After years of selling his okazu pan (Japanese-style fried buns stuffed with curry or creative liberties like salmon, lentils, or barbecue pork) via local coffee shops, Harold Fields now takes direct online orders from his kitchen in Rainier Beach. Submit advance orders for pickup—preferably on a Saturday so you can also score some weekend-only beignets, dusted with spiced powdered sugar. (Related: Fields also makes a kosho that ranks among Seattle’s best local condiments.) Rainier Beach
The former chainlet has settled into a single location with a ton of great lunch specials plus a vast and versatile lineup (combo meals! meat by the pound!), all liberally doused in a house sauce more tangy than sweet—no wonder Jones sells it by the enormous jar. Ribs and brisket are more homestyle than high-concept, and the corn bread is as indulgent as any dessert (though that’s no reason to skip the pie). Order online for delivery or call 206-739-6169 for takeout. Fauntleroy
Despite the name of his Bothell restaurant, David Hayward isn’t beholden to a particular style—the South Carolina native cultivates his own brand of barbecue, smoking brisket and pulled pork over a variety of woods and making his own sauces. Order online for takeout. Bothell
In the Before Times, co-owner and executive chef Dre Neeley became a Vashon Island favorite for a menu that cross-referenced European and Northwest cuisine, with ample dashes of the American South. Over this past extraordinary year, he has flexed those various sensibilities in the form of takeout popups, focusing on everything from porchetta to fried chicken to breakfast for dinner. Keep an eye on Instagram for upcoming menus. Vashon Island
Washington’s first Black-owned brewery pours brews like its Grandma’s Hands ginger molasses stout at various bars and restaurants, but head straight to the Woodinville taproom to drink a pint on the heated patio and avail yourself of the rotating food trucks. Cans of Black Stripe or Trail Blazer pale ale also surface at local stores like PCC. Woodinville
Co-owner Sachia Tinsley helped open her sister’s beloved Italian spot, Osteria La Spiga, on Capitol Hill, so it’s no surprise the menu at her cafe embraces European fare like fresh pastas (lasagna with ragu, tagliatelle with forest mushroom cream sauce), crispy polenta cakes, and beef bourguignon. Order online for takeout, including pantry items and cocktails. Renton

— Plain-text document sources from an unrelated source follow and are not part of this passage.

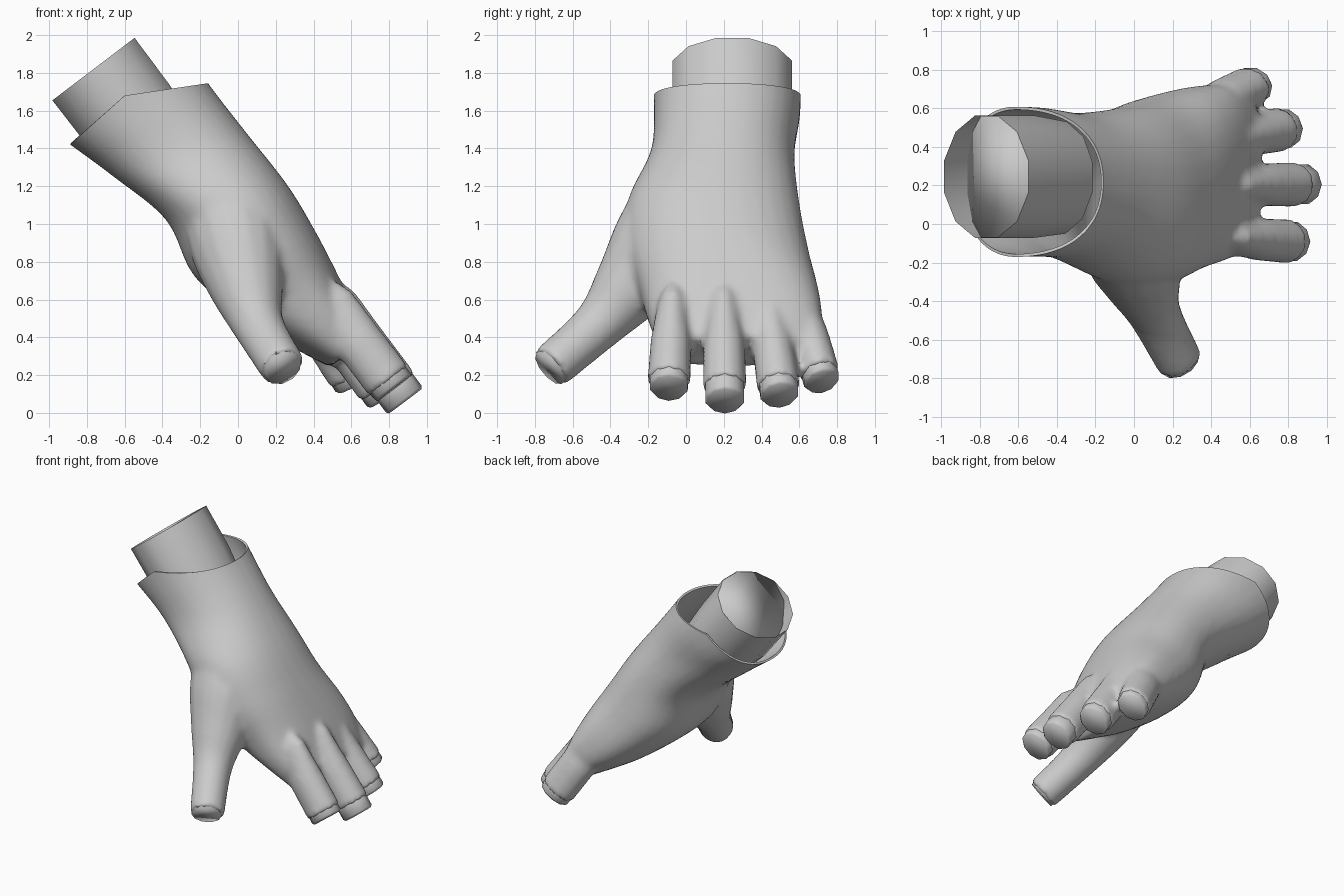
import bpy, bmesh, math
from mathutils import Vector

if "Cube" in bpy.data.objects:
    bpy.data.objects.remove(bpy.data.objects["Cube"])


def ring(c, u, v, n, power=2.0):
    pts = []
    for i in range(n):
        a = 2 * math.pi * (i + 0.5) / n
        co, si = math.cos(a), math.sin(a)
        pts.append(c + u * math.copysign(abs(co) ** (2 / power), co)
                   + v * math.copysign(abs(si) ** (2 / power), si))
    return pts


def loft(bm, rings, caps=True):
    """Skin a list of rings, closing both ends if asked."""
    vs = [[bm.verts.new(p) for p in r] for r in rings]
    n = len(vs[0])
    fs = [bm.faces.new((a[i], a[(i + 1) % n], b[(i + 1) % n], b[i]))
          for a, b in zip(vs, vs[1:]) for i in range(n)]
    if caps:
        fs += [bm.faces.new(vs[0][::-1]), bm.faces.new(vs[-1])]
    bmesh.ops.recalc_face_normals(bm, faces=fs)


def tube(bm, path, side, n=10, caps=True):
    """Tube through (point, width radius, depth radius) stations."""
    ps = [Vector(p) for p, _, _ in path]
    rings = []
    for i, (_, ru, rv) in enumerate(path):
        d = (ps[min(i + 1, len(ps) - 1)] - ps[max(i - 1, 0)]).normalized()
        u = (Vector(side) - d * d.dot(Vector(side))).normalized()
        rings.append(ring(ps[i], u * ru, d.cross(u) * rv, n))
    loft(bm, rings, caps)


def spline(rows, steps=5):
    """Smooth curve through rows of numbers."""
    out = []
    for i in range(len(rows) - 1):
        quad = (rows[max(i - 1, 0)], rows[i], rows[i + 1], rows[min(i + 2, len(rows) - 1)])
        for s in range(steps):
            t = s / steps
            out.append([0.5 * (2 * b + (c - a) * t + (2 * a - 5 * b + 4 * c - d) * t * t
                               + (3 * b - a - 3 * c + d) * t ** 3) for a, b, c, d in zip(*quad)])
    return out + [list(rows[-1])]


def make(name, bm):
    me = bpy.data.meshes.new(name)
    bm.to_mesh(me)
    bm.free()
    ob = bpy.data.objects.new(name, me)
    bpy.context.collection.objects.link(ob)
    bpy.ops.object.select_all(action='DESELECT')
    ob.select_set(True)
    bpy.context.view_layer.objects.active = ob
    return ob


# glove body: back of hand x, z, palm x, z, y range, squareness
sections = [
    (-0.31, 1.98, -1.14, 1.60, -0.18, 0.61, 2.2),
    (-0.16, 1.75, -0.89, 1.42, -0.17, 0.605, 2.2),
    (0.04, 1.49, -0.66, 1.25, -0.19, 0.575, 2.2),
    (0.26, 1.21, -0.38, 1.02, -0.31, 0.60, 2.2),
    (0.40, 0.98, -0.23, 0.72, -0.32, 0.65, 2.3),
    (0.51, 0.77, 0.06, 0.48, -0.24, 0.705, 2.5),
    (0.59, 0.60, 0.30, 0.34, -0.19, 0.72, 2.5),
    (0.67, 0.41, 0.49, 0.24, -0.13, 0.67, 2.5),
]
bm = bmesh.new()
rings = []
for dx, dz, px, pz, y0, y1, pw in spline(sections):
    c = Vector(((dx + px) / 2, (y0 + y1) / 2, (dz + pz) / 2))
    rings.append(ring(c, Vector(((dx - px) / 2, 0, (dz - pz) / 2)),
                      Vector((0, (y1 - y0) / 2, 0)), 32, pw))
loft(bm, rings)

# fingers: knuckle, end of glove finger, width radius, bare tip length
fingers = [
    ((0.49, -0.07, 0.57), (0.80, -0.09, 0.165), 0.117, 0.045),
    ((0.505, 0.20, 0.57), (0.835, 0.205, 0.13), 0.119, 0.085),
    ((0.44, 0.43, 0.57), (0.755, 0.49, 0.135), 0.117, 0.055),
    ((0.35, 0.60, 0.60), (0.60, 0.71, 0.20), 0.109, 0.045),
]
for a, b, r, tip in fingers:
    a, b = Vector(a), Vector(b)
    tube(bm, [(a + (a - b) * 0.25, 0.03, 0.08), (a, r * 0.7, 0.137),
              (a.lerp(b, 0.5), r * 0.95, 0.133), (b, r, 0.133)], (0, 1, 0), 12)

# thumb: centre and radius
thumb = [(-0.06, -0.05, 1.10, 0.24), (0.0, -0.16, 0.87, 0.25), (0.05, -0.31, 0.65, 0.195),
         (0.11, -0.47, 0.46, 0.137), (0.237, -0.715, 0.243, 0.122)]
tube(bm, [((x, y, z), r, r) for x, y, z, r in spline(thumb, 4)], (0.6, 0.6, -0.2), 16)
glove = make("glove", bm)

# blend the parts into one skin
m = glove.modifiers.new("Blend", 'REMESH')
m.mode = 'VOXEL'
m.voxel_size = 0.02
bpy.ops.object.modifier_apply(modifier=m.name)
m = glove.modifiers.new("Soften", 'SMOOTH')
m.factor = 0.5
m.iterations = 9
bpy.ops.object.modifier_apply(modifier=m.name)

# cut the cuff open along its bent rim
bm = bmesh.new()
bm.from_mesh(glove.data)
for (ax, az), (bx, bz) in [((-0.89, 1.42), (-0.60, 1.68)),
                           ((-0.60, 1.68), (-0.16, 1.745))]:
    bmesh.ops.bisect_plane(bm, geom=bm.verts[:] + bm.edges[:] + bm.faces[:],
                           plane_co=(ax, 0, az), plane_no=(az - bz, 0, bx - ax),
                           clear_outer=True)
bm.to_mesh(glove.data)
bm.free()
m = glove.modifiers.new("Thickness", 'SOLIDIFY')
m.thickness = 0.015
bpy.ops.object.modifier_apply(modifier=m.name)
bpy.ops.object.shade_smooth_by_angle(angle=math.radians(50))

# forearm: open wrist tube, its end folded inward on the palm side
rim, deep = Vector((-0.765, 0.245, 1.82)), Vector((-0.575, 0.245, 1.57))
axis = (deep - rim).normalized()
bm = bmesh.new()
tube(bm, [(rim, 0.328, 0.283), (deep, 0.328, 0.28), ((-0.40, 0.24, 1.36), 0.30, 0.25)],
     (0, 1, 0), 12, caps=False)
make("wrist_tube", bm)
bpy.ops.object.shade_smooth()
bm = bmesh.new()
tube(bm, [(rim, 0.326, 0.28), (deep + axis * 0.03, 0.32, 0.27)], (0, 1, 0), 12)
for v in bm.verts:
    if (v.co - rim).dot(axis) < 0.1:
        v.co += axis * max(0, rim.x - v.co.x) * 0.9
make("wrist_core", bm)
bpy.ops.object.shade_smooth()

# bare fingertips showing past the glove
bm = bmesh.new()
for a, b, r, tip in fingers:
    a, b = Vector(a), Vector(b)
    d = (b - a).normalized()
    tube(bm, [(b - d * 0.12, r * 0.9, 0.118), (b + d * (tip - 0.015), r * 0.9, 0.118),
              (b + d * tip, r * 0.78, 0.108)], (0, 1, 0), 10)
tube(bm, [((0.17, -0.60, 0.34), 0.105, 0.105), ((0.238, -0.725, 0.235), 0.105, 0.105)],
     (0.6, 0.6, -0.2), 10)
make("fingertips", bm)
bpy.ops.object.shade_smooth()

Seattle’s most famous chicken shack began in 1984 as a counter across the street from Garfield High School; now more than a dozen locations across Washington dispense original, spicy, and half-and-half combos. Seattle-area locations have set up online ordering for takeout and delivery. Various
Ezell Stephens (yes, that Ezell) went on to found this duo of fried chicken shops, whose crispy, well-seasoned wings and thighs remind you why this man is a legend in the first place. Takeout options range from snack-size combos to family-style spreads, and the Everett location does gluten-free bird, if you call ahead. Everett, Lake City
Decadent cookies (including vegan and gluten free creations) based in Kirkland, but shipped nationwide. You can also find them at some Seattle-area farmers markets.
A picture of an alien adorns the side of this food truck, a tribute to co-owner Brandon Terry’s Roswell hometown. Flavors from New Mexico rule a menu full of green chile stew, frito pie, and smothered posole burritos. Check Facebook for whereabouts.
Matthew Lewis’s mobile ode to his native New Orleans arrived in the early days of Seattle’s food trucks and remains one of our best. Check Facebook for current locations and menu; right now you can text orders in advance.